_EXERCISE_
Set down, character for character, everything in the records below from the line holding "geometry.computeVertexNormals();" down to the line holding "const face = steps(CUT_ROWS, (t)", and no other line.

_SUPPLIED RECORDS_
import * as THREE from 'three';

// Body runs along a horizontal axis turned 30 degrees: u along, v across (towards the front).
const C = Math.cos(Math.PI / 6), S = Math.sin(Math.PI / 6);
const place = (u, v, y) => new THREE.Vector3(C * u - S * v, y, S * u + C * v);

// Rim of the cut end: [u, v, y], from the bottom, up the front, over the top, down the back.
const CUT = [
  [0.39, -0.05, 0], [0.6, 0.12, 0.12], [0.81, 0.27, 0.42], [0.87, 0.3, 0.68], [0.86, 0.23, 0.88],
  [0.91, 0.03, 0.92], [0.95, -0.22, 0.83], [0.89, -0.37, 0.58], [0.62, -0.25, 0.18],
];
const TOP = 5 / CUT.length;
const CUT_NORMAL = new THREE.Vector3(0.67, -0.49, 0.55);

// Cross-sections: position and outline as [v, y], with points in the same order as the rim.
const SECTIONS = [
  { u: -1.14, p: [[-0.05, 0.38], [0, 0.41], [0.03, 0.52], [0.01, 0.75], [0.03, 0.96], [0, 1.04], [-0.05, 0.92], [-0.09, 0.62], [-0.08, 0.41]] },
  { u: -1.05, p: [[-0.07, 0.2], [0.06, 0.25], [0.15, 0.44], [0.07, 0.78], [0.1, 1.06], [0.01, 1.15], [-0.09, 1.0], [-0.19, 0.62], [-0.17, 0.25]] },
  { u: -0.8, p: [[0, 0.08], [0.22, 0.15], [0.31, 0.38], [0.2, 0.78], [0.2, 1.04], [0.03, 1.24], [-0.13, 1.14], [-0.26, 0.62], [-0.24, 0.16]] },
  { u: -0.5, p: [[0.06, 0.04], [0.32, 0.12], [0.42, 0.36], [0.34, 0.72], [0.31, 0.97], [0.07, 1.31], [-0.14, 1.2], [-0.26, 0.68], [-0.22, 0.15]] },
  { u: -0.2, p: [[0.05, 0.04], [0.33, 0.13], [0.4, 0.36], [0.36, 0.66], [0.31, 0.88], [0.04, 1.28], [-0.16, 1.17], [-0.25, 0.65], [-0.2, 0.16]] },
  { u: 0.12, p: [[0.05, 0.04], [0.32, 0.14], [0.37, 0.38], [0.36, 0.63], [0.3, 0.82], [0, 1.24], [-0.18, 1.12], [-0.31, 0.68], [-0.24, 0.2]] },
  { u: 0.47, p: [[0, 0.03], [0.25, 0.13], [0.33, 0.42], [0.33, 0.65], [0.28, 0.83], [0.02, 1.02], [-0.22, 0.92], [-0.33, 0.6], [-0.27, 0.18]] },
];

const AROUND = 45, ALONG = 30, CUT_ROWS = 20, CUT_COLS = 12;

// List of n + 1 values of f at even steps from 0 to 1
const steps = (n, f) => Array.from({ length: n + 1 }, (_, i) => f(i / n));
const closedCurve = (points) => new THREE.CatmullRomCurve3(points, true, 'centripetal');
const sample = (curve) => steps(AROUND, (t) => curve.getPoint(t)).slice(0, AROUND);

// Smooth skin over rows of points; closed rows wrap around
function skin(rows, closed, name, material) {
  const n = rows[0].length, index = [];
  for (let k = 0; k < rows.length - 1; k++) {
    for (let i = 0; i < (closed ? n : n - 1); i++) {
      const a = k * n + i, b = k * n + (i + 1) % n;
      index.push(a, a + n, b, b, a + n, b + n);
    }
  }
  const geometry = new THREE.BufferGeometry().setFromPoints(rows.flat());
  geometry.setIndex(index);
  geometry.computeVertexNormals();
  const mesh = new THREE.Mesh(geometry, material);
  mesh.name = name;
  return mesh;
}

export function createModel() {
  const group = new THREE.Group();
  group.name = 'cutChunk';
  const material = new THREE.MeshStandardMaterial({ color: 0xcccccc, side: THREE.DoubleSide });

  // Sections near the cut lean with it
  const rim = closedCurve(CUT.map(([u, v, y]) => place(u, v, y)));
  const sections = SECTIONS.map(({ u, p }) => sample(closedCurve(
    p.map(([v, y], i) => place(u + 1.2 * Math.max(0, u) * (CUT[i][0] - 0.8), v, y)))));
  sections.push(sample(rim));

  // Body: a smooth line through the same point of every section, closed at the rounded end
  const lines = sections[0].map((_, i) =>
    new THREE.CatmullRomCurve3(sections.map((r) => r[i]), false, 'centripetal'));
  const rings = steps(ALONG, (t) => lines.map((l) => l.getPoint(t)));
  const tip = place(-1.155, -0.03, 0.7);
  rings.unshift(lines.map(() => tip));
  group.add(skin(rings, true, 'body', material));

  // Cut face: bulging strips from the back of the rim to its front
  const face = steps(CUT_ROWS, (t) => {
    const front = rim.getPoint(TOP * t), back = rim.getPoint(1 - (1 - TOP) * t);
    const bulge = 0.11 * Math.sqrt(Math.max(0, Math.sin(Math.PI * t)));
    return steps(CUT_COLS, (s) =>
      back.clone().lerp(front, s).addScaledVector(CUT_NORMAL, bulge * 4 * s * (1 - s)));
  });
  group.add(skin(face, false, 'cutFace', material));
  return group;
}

_SOLUTION FOR THIS EXERCISE_
  geometry.computeVertexNormals();
  const mesh = new THREE.Mesh(geometry, material);
  mesh.name = name;
  return mesh;
}

export function createModel() {
  const group = new THREE.Group();
  group.name = 'cutChunk';
  const material = new THREE.MeshStandardMaterial({ color: 0xcccccc, side: THREE.DoubleSide });

  // Sections near the cut lean with it
  const rim = closedCurve(CUT.map(([u, v, y]) => place(u, v, y)));
  const sections = SECTIONS.map(({ u, p }) => sample(closedCurve(
    p.map(([v, y], i) => place(u + 1.2 * Math.max(0, u) * (CUT[i][0] - 0.8), v, y)))));
  sections.push(sample(rim));

  // Body: a smooth line through the same point of every section, closed at the rounded end
  const lines = sections[0].map((_, i) =>
    new THREE.CatmullRomCurve3(sections.map((r) => r[i]), false, 'centripetal'));
  const rings = steps(ALONG, (t) => lines.map((l) => l.getPoint(t)));
  const tip = place(-1.155, -0.03, 0.7);
  rings.unshift(lines.map(() => tip));
  group.add(skin(rings, true, 'body', material));

  // Cut face: bulging strips from the back of the rim to its front
  const face = steps(CUT_ROWS, (t) => {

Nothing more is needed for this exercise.